INSTRUCTIONS FOR THE TASK: Out of the lines below, please list those that hold the string "range".

Plain-text document sources
• • • • • • •

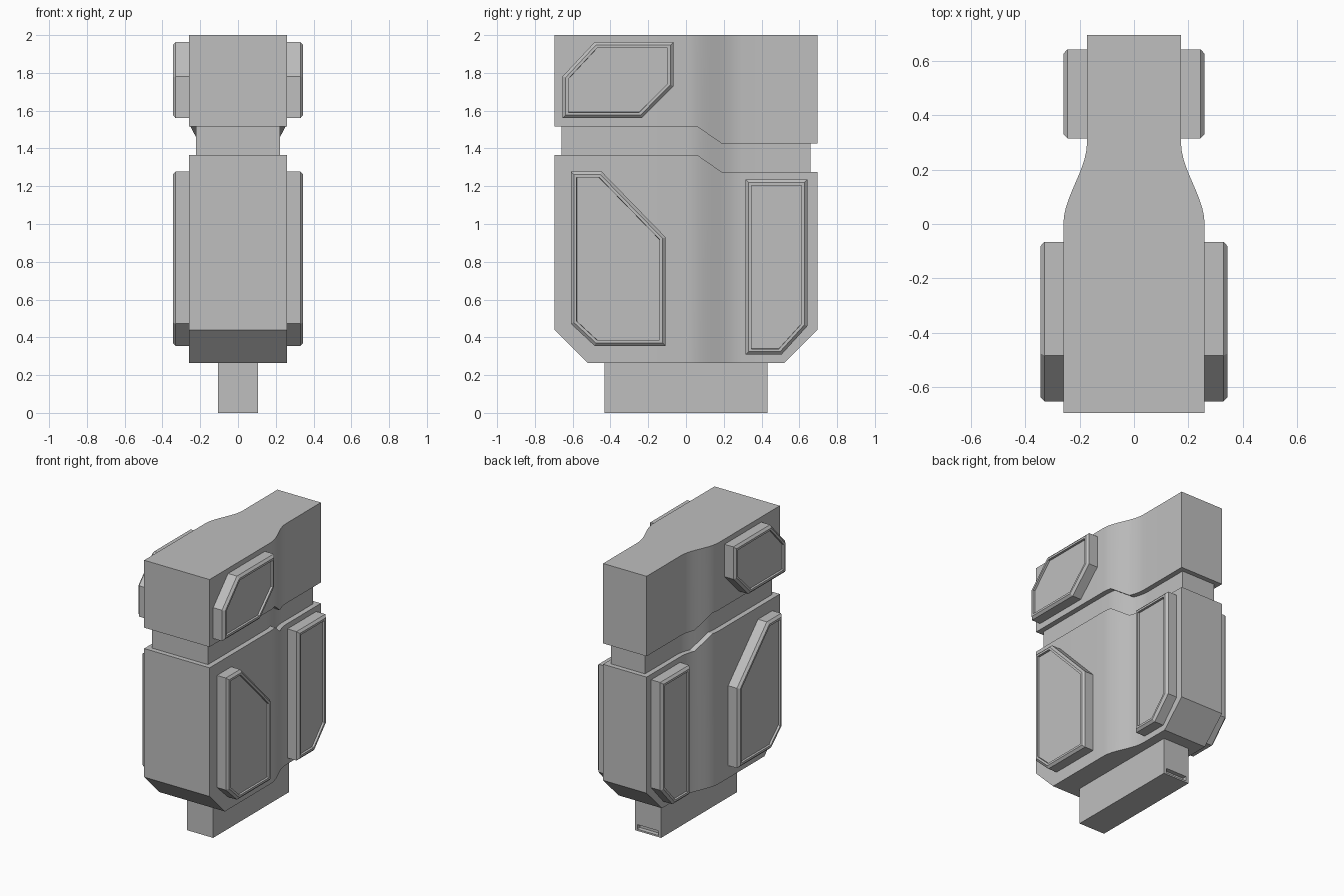
import bpy, bmesh

if "Cube" in bpy.data.objects:
    bpy.data.objects.remove(bpy.data.objects["Cube"])

grey = bpy.data.materials.new("plain grey")
grey.use_nodes = True
GREY = (0.52, 0.52, 0.52, 1)
grey.diffuse_color = GREY
grey.node_tree.nodes["Principled BSDF"].inputs["Base Color"].default_value = GREY


def finish(bm, name, mirror=False):
    bmesh.ops.recalc_face_normals(bm, faces=bm.faces)
    mesh = bpy.data.meshes.new(name)
    bm.to_mesh(mesh)
    bm.free()
    mesh.materials.append(grey)
    obj = bpy.data.objects.new(name, mesh)
    bpy.context.collection.objects.link(obj)
    bpy.ops.object.select_all(action="DESELECT")
    obj.select_set(True)
    bpy.context.view_layer.objects.active = obj
    if mirror:
        obj.modifiers.new("both sides", "MIRROR")
    else:
        bpy.ops.object.shade_smooth_by_angle(angle=0.4)
    return obj


def ramp(value, points):
    """Piecewise linear lookup."""
    for (a, fa), (b, fb) in zip(points, points[1:]):
        if value <= b:
            return fa + (fb - fa) * (value - a) / (b - a)
    return points[-1][1]


def half_width(y):
    t = min(max(y / 0.3, 0), 1)
    return 0.26 - 0.087 * t * t * (3 - 2 * t)


def stepped(front, back):
    """Edge height that drops from the front level to the back level."""
    return lambda y: ramp(y, [(-1, front), (0.06, front), (0.19, back), (1, back)])


def loft(name, length, bottom, top, inset=0.0):
    """Stack rectangular sections along y, following the waisted plan."""
    curve = [0.03 * i for i in range(11)]
    stations = sorted([-length, -0.52, 0.19, 0.52, length] + curve)
    bm = bmesh.new()
    rings = []
    for y in stations:
        w = half_width(y) - inset
        corners = [(-w, bottom(y)), (w, bottom(y)), (w, top(y)), (-w, top(y))]
        rings.append([bm.verts.new((x, y, z)) for x, z in corners])
    for r, s in zip(rings, rings[1:]):
        for i in range(4):
            j = (i + 1) % 4
            bm.faces.new((r[i], r[j], s[j], s[i]))
    bm.faces.new(rings[0])
    bm.faces.new(rings[-1])
    return finish(bm, name)


# Main blocks: chamfered body, recessed neck and head
body_base = [(-0.695, 0.44), (-0.52, 0.265), (0.52, 0.265), (0.695, 0.44)]
loft("body", 0.695, lambda y: ramp(y, body_base), stepped(1.365, 1.275))
loft("neck", 0.66, stepped(1.33, 1.24), stepped(1.55, 1.46), inset=0.037)
loft("head", 0.695, stepped(1.515, 1.425), lambda y: 2.0)


def inset_move(bm, face, thickness, offset):
    bmesh.ops.inset_region(bm, faces=[face], thickness=thickness, use_even_offset=True)
    bmesh.ops.translate(bm, verts=face.verts, vec=offset)


def panel(name, outline, root, outer):
    """Bevelled plate with a shallow sunken centre, on both sides."""
    bm = bmesh.new()
    low = [bm.verts.new((root, y, z)) for y, z in outline]
    high = [bm.verts.new((outer - 0.015, y, z)) for y, z in outline]
    for i in range(len(low)):
        j = (i + 1) % len(low)
        bm.faces.new((low[i], low[j], high[j], high[i]))
    bm.faces.new(low)
    face = bm.faces.new(high)
    bmesh.ops.recalc_face_normals(bm, faces=bm.faces)
    inset_move(bm, face, 0.016, (0.015, 0, 0))
    inset_move(bm, face, 0.015, (0, 0, 0))
    inset_move(bm, face, 0.001, (-0.015, 0, 0))
    finish(bm, name, mirror=True)


panel("front_panel", [(-0.61, 1.278), (-0.447, 1.278), (-0.108, 0.93),
                      (-0.108, 0.355), (-0.484, 0.355), (-0.61, 0.472)], 0.25, 0.345)
panel("back_panel", [(0.315, 1.236), (0.643, 1.236), (0.643, 0.46),
                     (0.505, 0.308), (0.315, 0.308)], 0.16, 0.26)
panel("head_panel", [(-0.484, 1.963), (-0.066, 1.963), (-0.066, 1.73),
                     (-0.235, 1.56), (-0.653, 1.56), (-0.653, 1.782)], 0.25, 0.345)

# Foot block with a thin slot low on its back face
bm = bmesh.new()
bmesh.ops.create_cube(bm, size=1)
bmesh.ops.scale(bm, verts=bm.verts, vec=(0.21, 0.865, 0.28))
bmesh.ops.translate(bm, verts=bm.verts, vec=(0, 0, 0.14))
back = max(bm.faces, key=lambda f: f.calc_center_median().y)
inset_move(bm, back, 0.02, (0, 0, 0))
for v in back.verts:
    v.co.z = 0.045 if v.co.z > 0.1 else 0.012
inset_move(bm, back, 0.001, (0, -0.03, 0))
finish(bm, "foot")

• • • • • • •

RESULT FOR THIS EXERCISE:
    curve = [0.03 * i for i in range(11)]
        for i in range(4):
    for i in range(len(low)):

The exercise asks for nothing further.